■ What is being asked ■
Restate the lines word for word, from the one containing "for side, wall, out, inner" through the last line of the entries below, without any other lines.

■ Data supplied ■
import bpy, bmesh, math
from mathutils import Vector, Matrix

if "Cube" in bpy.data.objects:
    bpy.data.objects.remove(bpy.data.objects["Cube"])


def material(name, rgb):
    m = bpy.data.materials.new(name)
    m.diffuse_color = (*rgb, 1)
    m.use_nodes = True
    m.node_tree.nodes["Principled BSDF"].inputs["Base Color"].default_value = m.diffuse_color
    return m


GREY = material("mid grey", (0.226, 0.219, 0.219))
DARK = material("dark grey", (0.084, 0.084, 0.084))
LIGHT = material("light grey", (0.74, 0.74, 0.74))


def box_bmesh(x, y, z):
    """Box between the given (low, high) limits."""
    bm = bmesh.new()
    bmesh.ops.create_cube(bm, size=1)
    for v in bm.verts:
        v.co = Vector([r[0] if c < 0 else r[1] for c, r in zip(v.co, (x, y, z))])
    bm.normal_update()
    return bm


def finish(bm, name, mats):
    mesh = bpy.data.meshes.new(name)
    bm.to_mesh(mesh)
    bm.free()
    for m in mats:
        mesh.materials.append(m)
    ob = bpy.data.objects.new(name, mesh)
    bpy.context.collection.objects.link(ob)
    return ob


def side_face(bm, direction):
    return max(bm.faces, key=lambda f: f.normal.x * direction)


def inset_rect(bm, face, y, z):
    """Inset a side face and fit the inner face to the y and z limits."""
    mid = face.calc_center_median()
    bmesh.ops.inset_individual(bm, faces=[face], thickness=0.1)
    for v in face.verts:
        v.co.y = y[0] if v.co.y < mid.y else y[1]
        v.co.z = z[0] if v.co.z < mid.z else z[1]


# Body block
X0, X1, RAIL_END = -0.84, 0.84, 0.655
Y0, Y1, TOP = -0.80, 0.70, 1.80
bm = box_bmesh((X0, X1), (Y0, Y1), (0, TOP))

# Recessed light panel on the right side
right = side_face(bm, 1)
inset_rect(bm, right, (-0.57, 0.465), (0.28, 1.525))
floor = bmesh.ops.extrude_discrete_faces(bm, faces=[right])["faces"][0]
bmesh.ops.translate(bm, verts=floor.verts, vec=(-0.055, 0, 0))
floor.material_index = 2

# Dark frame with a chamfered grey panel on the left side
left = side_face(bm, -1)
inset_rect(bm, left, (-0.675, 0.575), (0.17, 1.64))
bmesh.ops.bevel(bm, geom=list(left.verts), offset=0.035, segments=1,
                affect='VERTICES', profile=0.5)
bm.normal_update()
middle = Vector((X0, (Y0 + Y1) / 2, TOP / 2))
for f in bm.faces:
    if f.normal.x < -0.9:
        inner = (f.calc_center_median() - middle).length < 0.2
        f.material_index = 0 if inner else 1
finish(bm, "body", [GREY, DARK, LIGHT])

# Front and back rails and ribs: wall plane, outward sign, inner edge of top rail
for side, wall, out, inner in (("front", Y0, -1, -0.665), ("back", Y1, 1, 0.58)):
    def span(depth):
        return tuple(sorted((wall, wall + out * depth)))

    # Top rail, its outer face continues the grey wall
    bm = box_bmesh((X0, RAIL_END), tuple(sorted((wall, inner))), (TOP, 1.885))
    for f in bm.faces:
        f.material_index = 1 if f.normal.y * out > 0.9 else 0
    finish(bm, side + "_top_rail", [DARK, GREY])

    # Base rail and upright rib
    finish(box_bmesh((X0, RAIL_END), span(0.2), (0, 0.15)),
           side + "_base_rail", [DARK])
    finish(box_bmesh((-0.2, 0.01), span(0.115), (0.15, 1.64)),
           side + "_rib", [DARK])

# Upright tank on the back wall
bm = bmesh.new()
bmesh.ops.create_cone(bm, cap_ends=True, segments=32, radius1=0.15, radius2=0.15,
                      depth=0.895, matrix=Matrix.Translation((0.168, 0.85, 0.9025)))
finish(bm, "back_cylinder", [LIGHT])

■ Output ■
for side, wall, out, inner in (("front", Y0, -1, -0.665), ("back", Y1, 1, 0.58)):
    def span(depth):
        return tuple(sorted((wall, wall + out * depth)))

    # Top rail, its outer face continues the grey wall
    bm = box_bmesh((X0, RAIL_END), tuple(sorted((wall, inner))), (TOP, 1.885))
    for f in bm.faces:
        f.material_index = 1 if f.normal.y * out > 0.9 else 0
    finish(bm, side + "_top_rail", [DARK, GREY])

    # Base rail and upright rib
    finish(box_bmesh((X0, RAIL_END), span(0.2), (0, 0.15)),
           side + "_base_rail", [DARK])
    finish(box_bmesh((-0.2, 0.01), span(0.115), (0.15, 1.64)),
           side + "_rib", [DARK])

# Upright tank on the back wall
bm = bmesh.new()
bmesh.ops.create_cone(bm, cap_ends=True, segments=32, radius1=0.15, radius2=0.15,
                      depth=0.895, matrix=Matrix.Translation((0.168, 0.85, 0.9025)))
finish(bm, "back_cylinder", [LIGHT])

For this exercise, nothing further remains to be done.